The forms of government that have been operative for the ruling class across the globe through the last century have been military dictatorships, representative parliamentary democracies, religious states, fascist regimes and, in the case of the Soviet Union and Eastern Bloc nations—a state bureaucracy that monopolized political life and the economy. The ruling class in various countries is opportunistic according to local conditions and values. What they hold in common is the protection of their ability to maximize profit at the expense of the great majority of citizens. Class society means that there is a small segment of the population that controls the surplus in a country that is produced by workers. This occurs through the ages in different forms. What will distinguish socialism, if we are successful in moving forward, will be to base the production of goods and services on human needs rather than the maximization of profit, and the establishment of decentralized, democratic forms of political decision-making that prevent the recreation of an elite ruling class.
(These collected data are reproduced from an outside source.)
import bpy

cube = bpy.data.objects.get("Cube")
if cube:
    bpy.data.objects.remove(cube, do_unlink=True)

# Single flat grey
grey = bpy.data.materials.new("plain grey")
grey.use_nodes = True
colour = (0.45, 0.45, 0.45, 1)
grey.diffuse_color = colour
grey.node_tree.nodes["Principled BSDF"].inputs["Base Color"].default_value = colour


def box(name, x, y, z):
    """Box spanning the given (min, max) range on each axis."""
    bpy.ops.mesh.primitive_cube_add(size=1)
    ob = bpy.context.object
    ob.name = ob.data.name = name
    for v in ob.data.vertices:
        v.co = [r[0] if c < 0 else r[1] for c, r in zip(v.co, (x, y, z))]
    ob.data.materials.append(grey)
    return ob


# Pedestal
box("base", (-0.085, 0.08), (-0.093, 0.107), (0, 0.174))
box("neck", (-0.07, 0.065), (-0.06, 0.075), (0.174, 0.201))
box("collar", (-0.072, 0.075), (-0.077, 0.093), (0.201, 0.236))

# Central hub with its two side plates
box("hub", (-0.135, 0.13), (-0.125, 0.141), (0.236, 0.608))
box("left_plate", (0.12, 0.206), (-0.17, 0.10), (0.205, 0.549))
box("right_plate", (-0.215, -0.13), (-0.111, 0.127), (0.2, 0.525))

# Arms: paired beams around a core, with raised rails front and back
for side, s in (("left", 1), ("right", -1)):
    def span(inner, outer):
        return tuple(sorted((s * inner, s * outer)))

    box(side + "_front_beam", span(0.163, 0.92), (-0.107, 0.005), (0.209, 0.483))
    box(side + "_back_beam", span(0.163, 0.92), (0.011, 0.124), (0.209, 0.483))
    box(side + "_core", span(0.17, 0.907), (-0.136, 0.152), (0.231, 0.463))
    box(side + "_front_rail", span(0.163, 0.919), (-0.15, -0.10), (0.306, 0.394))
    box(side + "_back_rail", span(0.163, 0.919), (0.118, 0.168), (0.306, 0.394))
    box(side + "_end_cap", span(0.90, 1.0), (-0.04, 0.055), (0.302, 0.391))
It has now become evident that both major parties in the United States are two wings of the eagle. Both parties, first and foremost, serve the interests of the capitalist class and are disconnected from the needs of the poor, the working class, and the majority of citizens in our country. The faith that was placed on the checks and balances of the constitution and representative democracy was naïve, and the institutions are being ripped asunder. The post-WWII notion of government needing to attend to human rights and the needs of its citizens has been replaced with the role of government as the protector of the capitalist marketplace and the elite. There is no going backward. We will need to find new forms of cooperative social and political organization if we want to improve our lives. This cannot be achieved through the identity politics that have become prevalent today, nor through single-issue campaigns. Both serve to factionalize when what is needed is greater understanding and unity of purpose.
Our task, however, in returning to the opening premise of this essay, is not just to explain the economy and notice the sea change of attitudes; but to unite our understandings with actions that can create a better, more just world for ourselves and our fellow citizens.
Reminiscent of the lesson from Paolo Coehlo’s The Alchemist, Varoufakis (spoiler alert) ends the book with a quote from T.S. Eliot:
We shall not cease from exploration
And the end of all our exploring
Will be to arrive where we started
And know the place for the first time.
I, however, do not want us to arrive where we started, my sons. The exploring is necessary, but we are going to have to find a new way forward. Our challenge is that we do not have a map—that we will make the road by walking.
Another world is possible.
- UN report on The State of Food Security and Nutrition in the World.
- Unger, House of Trump House of Putin. Enrich, Dark Towers